Where an image appears in the data, omit it and reproduce the rest exactly.

(Collected data)
/---
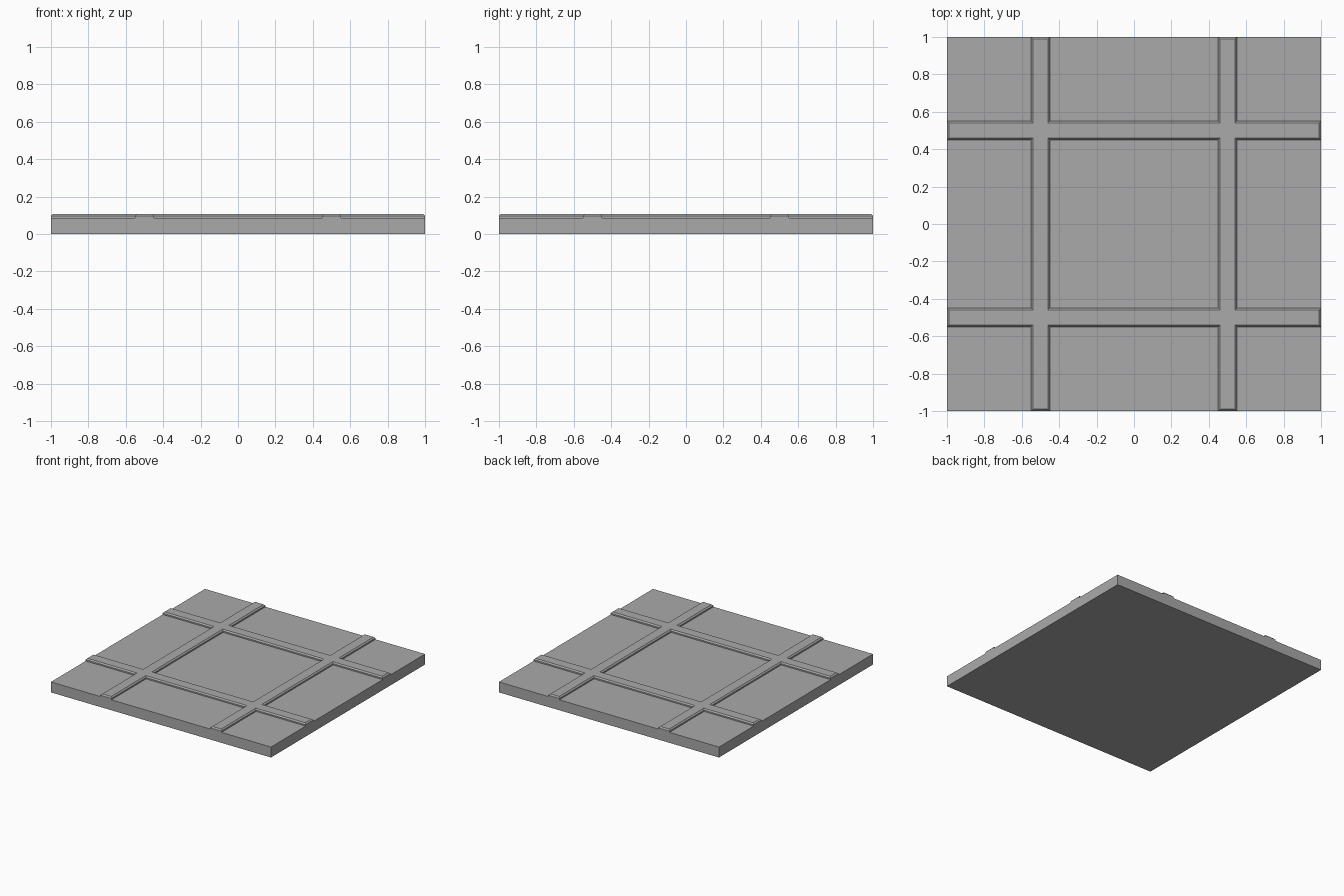
import bpy, bmesh

if "Cube" in bpy.data.objects:
    bpy.data.objects.remove(bpy.data.objects["Cube"])

SLAB_TOP, WALL_TOP, RIDGE_TOP = 0.086, 0.097, 0.107
LINES = [-1, -0.55, -0.45, 0.45, 0.55, 1]
CHAMFER = 0.01

grey = bpy.data.materials.new("plain grey")
grey.diffuse_color = (0.4, 0.4, 0.4, 1)
grey.use_nodes = True
grey.node_tree.nodes["Principled BSDF"].inputs["Base Color"].default_value = grey.diffuse_color

bm = bmesh.new()

# Slab: top cells laid out along the ridge lines
grid = [[bm.verts.new((x, y, SLAB_TOP)) for y in LINES] for x in LINES]
ridge_cells = []
for i in range(5):
    for j in range(5):
        face = bm.faces.new((grid[i][j], grid[i + 1][j], grid[i + 1][j + 1], grid[i][j + 1]))
        if i in (1, 3) or j in (1, 3):
            ridge_cells.append(face)

# Slab sides and underside
rim = [e for e in bm.edges if e.is_boundary]
sides = bmesh.ops.extrude_edge_only(bm, edges=rim)["geom"]
for v in sides:
    if isinstance(v, bmesh.types.BMVert):
        v.co.z = 0
bmesh.ops.contextual_create(bm, geom=[e for e in sides if isinstance(e, bmesh.types.BMEdge) and e.is_boundary
                                      and all(v.co.z == 0 for v in e.verts)])
bmesh.ops.recalc_face_normals(bm, faces=bm.faces)

# Raised crossing ridges with straight walls
raised = bmesh.ops.extrude_face_region(bm, geom=ridge_cells)["geom"]
bmesh.ops.delete(bm, geom=[f for f in ridge_cells if f.is_valid], context="FACES_ONLY")
tops = [f for f in raised if isinstance(f, bmesh.types.BMFace)]
for v in {v for f in tops for v in f.verts}:
    v.co.z = WALL_TOP

# Chamfer around the ridge tops
bmesh.ops.inset_region(bm, faces=tops, thickness=CHAMFER, depth=0,
                       use_even_offset=True, use_boundary=True)
for v in {v for f in tops for v in f.verts}:
    v.co.z = RIDGE_TOP

bmesh.ops.recalc_face_normals(bm, faces=bm.faces)
mesh = bpy.data.meshes.new("floor_tile")
bm.to_mesh(mesh)
bm.free()
mesh.materials.append(grey)
tile = bpy.data.objects.new("floor_tile", mesh)
bpy.context.collection.objects.link(tile)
\---
Final answer:
import bpy, bmesh

if "Cube" in bpy.data.objects:
    bpy.data.objects.remove(bpy.data.objects["Cube"])

SLAB_TOP, WALL_TOP, RIDGE_TOP = 0.086, 0.097, 0.107
LINES = [-1, -0.55, -0.45, 0.45, 0.55, 1]
CHAMFER = 0.01

grey = bpy.data.materials.new("plain grey")
grey.diffuse_color = (0.4, 0.4, 0.4, 1)
grey.use_nodes = True
grey.node_tree.nodes["Principled BSDF"].inputs["Base Color"].default_value = grey.diffuse_color

bm = bmesh.new()

# Slab: top cells laid out along the ridge lines
grid = [[bm.verts.new((x, y, SLAB_TOP)) for y in LINES] for x in LINES]
ridge_cells = []
for i in range(5):
    for j in range(5):
        face = bm.faces.new((grid[i][j], grid[i + 1][j], grid[i + 1][j + 1], grid[i][j + 1]))
        if i in (1, 3) or j in (1, 3):
            ridge_cells.append(face)

# Slab sides and underside
rim = [e for e in bm.edges if e.is_boundary]
sides = bmesh.ops.extrude_edge_only(bm, edges=rim)["geom"]
for v in sides:
    if isinstance(v, bmesh.types.BMVert):
        v.co.z = 0
bmesh.ops.contextual_create(bm, geom=[e for e in sides if isinstance(e, bmesh.types.BMEdge) and e.is_boundary
                                      and all(v.co.z == 0 for v in e.verts)])
bmesh.ops.recalc_face_normals(bm, faces=bm.faces)

# Raised crossing ridges with straight walls
raised = bmesh.ops.extrude_face_region(bm, geom=ridge_cells)["geom"]
bmesh.ops.delete(bm, geom=[f for f in ridge_cells if f.is_valid], context="FACES_ONLY")
tops = [f for f in raised if isinstance(f, bmesh.types.BMFace)]
for v in {v for f in tops for v in f.verts}:
    v.co.z = WALL_TOP

# Chamfer around the ridge tops
bmesh.ops.inset_region(bm, faces=tops, thickness=CHAMFER, depth=0,
                       use_even_offset=True, use_boundary=True)
for v in {v for f in tops for v in f.verts}:
    v.co.z = RIDGE_TOP

bmesh.ops.recalc_face_normals(bm, faces=bm.faces)
mesh = bpy.data.meshes.new("floor_tile")
bm.to_mesh(mesh)
bm.free()
mesh.materials.append(grey)
tile = bpy.data.objects.new("floor_tile", mesh)
bpy.context.collection.objects.link(tile)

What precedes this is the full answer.